By OnMilwaukee Staff Writers   Published Jul 02, 2007 at 12:15 PM

It seems appropriate that's Julie Lawrence and Molly Snyder Edler -- both lifelong Milwaukeeans -- punched their first clocks at the Big Gig. Here are their stories.

Julie's Summerfest gig:

If there is anything solidifying my status as a true Milwaukeean it might have to be the fact that Summerfest goes down in the books as my first official employer.

I'd just survived my freshman year at Wauwatosa East High School with the daughter of Suzy Strothmann, the president of Suzy's Cream Cheesecakes & Distinctive Desserts. Being a Wauwatosa-based company and family, Suzy's offered several eager Tosa East students the illustrious opportunity to don pink and sling decadent desserts during the 11 days of Summerfest.

I'd never had a job outside of babysitting before and at $4.75 an hour (plus free fest admission), what 14-year-old in her right mind would pass this up? I don't remember any specific training involved, but I supposed they figured anyone who'd passed freshman algebra should be able to operate the cash register.

That is assuming, of course, that the cash register was functioning. Midway through my first day, the weather at a brutal 90-plus degrees, our cash register clunked out, leaving a tent full of terrified teenagers forced to manage the long and demanding lines of hot, hungry patrons and -gasp - calculate sales tax by hand.

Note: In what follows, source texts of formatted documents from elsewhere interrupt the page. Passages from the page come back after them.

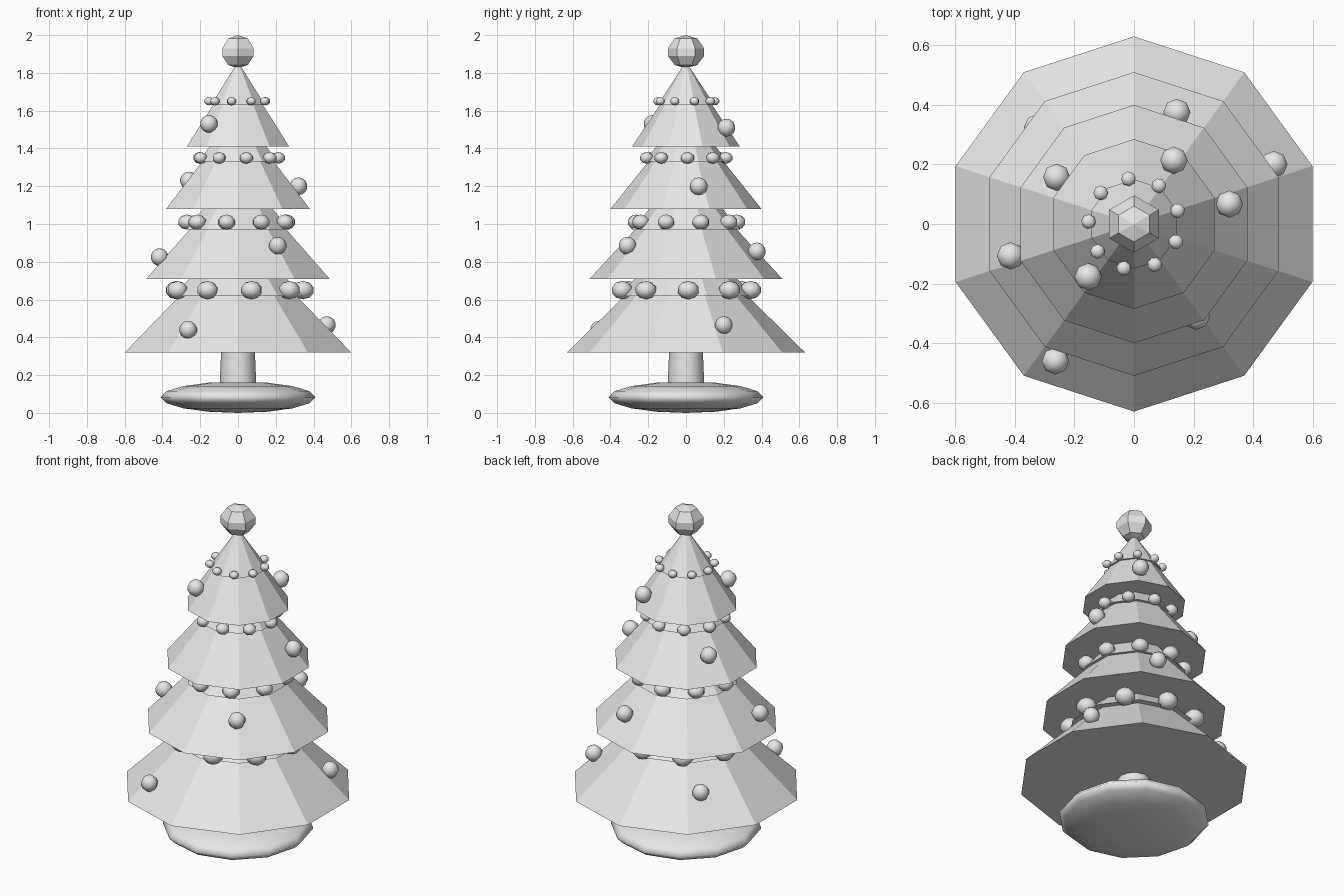
import bpy, bmesh, math

if "Cube" in bpy.data.objects:
    bpy.data.objects.remove(bpy.data.objects["Cube"])

grey = bpy.data.materials.new("light_grey")
grey.diffuse_color = (0.8, 0.8, 0.8, 1)
grey.use_nodes = True
grey.node_tree.nodes["Principled BSDF"].inputs["Base Color"].default_value = grey.diffuse_color


def finish(bm, name, smooth):
    bmesh.ops.recalc_face_normals(bm, faces=bm.faces)
    mesh = bpy.data.meshes.new(name)
    for f in bm.faces:
        f.smooth = smooth
    bm.to_mesh(mesh)
    bm.free()
    mesh.materials.append(grey)
    ob = bpy.data.objects.new(name, mesh)
    bpy.context.collection.objects.link(ob)
    return ob


def lathe(name, profile, sides, smooth=False):
    """Turn (radius, z) points around z, first corner on +y, ends capped."""
    bm = bmesh.new()
    rings = []
    for r, z in profile:
        if r == 0:
            rings.append([bm.verts.new((0, 0, z))] * sides)
        else:
            rings.append([bm.verts.new((r * math.sin(2 * math.pi * i / sides),
                                        r * math.cos(2 * math.pi * i / sides), z))
                          for i in range(sides)])
    for a, b in zip(rings, rings[1:]):
        for i in range(sides):
            j = (i + 1) % sides
            corners = list(dict.fromkeys([a[i], a[j], b[j], b[i]]))
            bm.faces.new(corners)
    for ring, (r, z) in ((rings[0], profile[0]), (rings[-1], profile[-1])):
        if r > 0:
            bm.faces.new(ring)
    return finish(bm, name, smooth)


def ball(name, loc, r, squash, segs, rings, turn=0.0):
    bm = bmesh.new()
    bmesh.ops.create_uvsphere(bm, u_segments=segs, v_segments=rings, radius=r)
    ob = finish(bm, name, True)
    ob.location = loc
    ob.scale = (1, 1, squash)
    ob.rotation_euler = (0, 0, turn)
    return ob


# Rounded stand
steps = 8
lathe("stand", [(0.41 * math.sin(math.pi * i / steps) if 0 < i < steps else 0,
                 0.083 - 0.083 * math.cos(math.pi * i / steps))
                for i in range(steps + 1)], 12, True)

# Trunk
trunk = lathe("trunk", [(0.098, 0.12), (0.088, 0.36)], 12, True)
for f in trunk.data.polygons:
    if abs(f.normal.z) > 0.9:
        f.use_smooth = False

# Branch tiers: flared skirt, small lip under the bead string, upper part
tiers = [  # base radius, base z, skirt top radius, lip radius, lip z, tip radius, tip z
    (0.63, 0.32, 0.325, 0.36, 0.62, 0.22, 0.76),
    (0.51, 0.71, 0.27, 0.287, 0.97, 0.16, 1.12),
    (0.40, 1.08, 0.20, 0.218, 1.33, 0.12, 1.46),
    (0.285, 1.41, 0.139, 0.15, 1.63, 0.0, 1.86),
]
for n, (r, z, rs, rl, zl, rt, zt) in enumerate(tiers, 1):
    lathe(f"branch_tier_{n}", [(r, z), (rs, zl), (rl, zl), (rt, zt)], 10)

# Bead strings, nine beads on each tier
strings = [  # ring radius, z, bead radius, first angle
    (0.345, 0.65, 0.058, 2),
    (0.27, 1.01, 0.048, 17),
    (0.213, 1.35, 0.037, 2),
    (0.153, 1.65, 0.026, 17),
]
for n, (ring, z, r, start) in enumerate(strings, 1):
    for k in range(9):
        a = math.radians(start + 40 * k)
        ball(f"bead_{n}_{k + 1}", (ring * math.cos(a), ring * math.sin(a), z),
             r, 0.84, 8, 5, a)

# Hanging baubles
baubles = [
    (0.47, 0.20, 0.465), (-0.264, -0.46, 0.44), (-0.324, 0.324, 0.49),
    (0.144, 0.375, 0.855), (-0.415, -0.107, 0.825), (0.21, -0.31, 0.885),
    (0.32, 0.067, 1.20), (-0.26, 0.157, 1.23),
    (0.134, 0.214, 1.51), (-0.154, -0.177, 1.53),
]
for n, p in enumerate(baubles, 1):
    ball(f"bauble_{n}", p, 0.047, 1, 8, 7)

# Faceted topper
lathe("topper", [(0, 1.825), (0.06, 1.842), (0.096, 1.89), (0.096, 1.93),
                 (0.06, 1.982), (0, 2.0)], 6)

The horror.

I don't recall what the rest of my team did - and at the time, I don't think I cared -- but knowing my personal math skills were less than reliable, I'm pretty sure I recalled what I'd charged the last customer for a slice and proceeded fearlessly with that number (despite there being about 10 varieties of cakes with slightly variant prices), doubling and tripling it when appropriate. Surprisingly or not, no one noticed or claimed to be overcharged. Maybe that's the calming effect cheesecake has people...

That was the last year I attended Summerfest as an employee, but each year as I return as a patron I carry with me a fully realized appreciation for every person who helps make the Big Gig work in Milwaukee, even when thing around them break down.

Molly's Summerfest gig:

It was the summer of 1985, and I wanted to make money doing anything other than babysitting. So, when I read in the newspaper that Koepsell's Popcorn Wagons was hiring people to pop and sell corn from their little red wagons, I eagerly applied.

I remember being nervous before my interview with company owner Dennis Koepsell. While riding my bike to the interview, I thought about all the reasons why I would make an excellent wagon worker. Unfortunately, I could really only think of two: I had been a responsible papergirl for two years, and I really liked munching popcorn.

Despite my lack of experience, I got the job for $3.35 an hour. A few weeks later, I found myself wearing the company-issued red apron and cap, and squished in one of the small wagons with a manager who was probably only 20 but seemed a lot older at the time. She taught me how to operate the big electric popper, use the cash register and quizzed me on the prices of their other munchies. She also said she'd come around every couple of hours so I could pee and smoke if I needed to.

Working in the wagon was pretty easy -- the problems came a week or so later, when my face broke out in popcorn-sized zits from the oil, and I got a wicked yeast infection from being trapped inside a small, steam-filled space. (Of course I don't know for sure that I contracted the infection from the job, and I do not hold Koepsell's responsible for any discomfort I experienced "down there.")

I'm not sure how much money I actually made during my five or six Summerfest shifts, but it couldn't have been much when it was all said and done. I spent tons of money on the Summerfest grounds buying food and the occasional wine cooler when I could encourage some flirty man to get one for me. Plus, I developed an intense licorice whip addiction and stuffed the register with a dollar or two every couple of hours.

Overall, working at Koepsell's was a great experience because it allowed me to experience a "real job," and I received a Summerfest pass that made me feel cool. But best of all, it helped me get my next job as a "vendette" at Prospect Mall Cinemas which pretty much defined my teen years.

I must admit, however, I really can't stand popcorn anymore.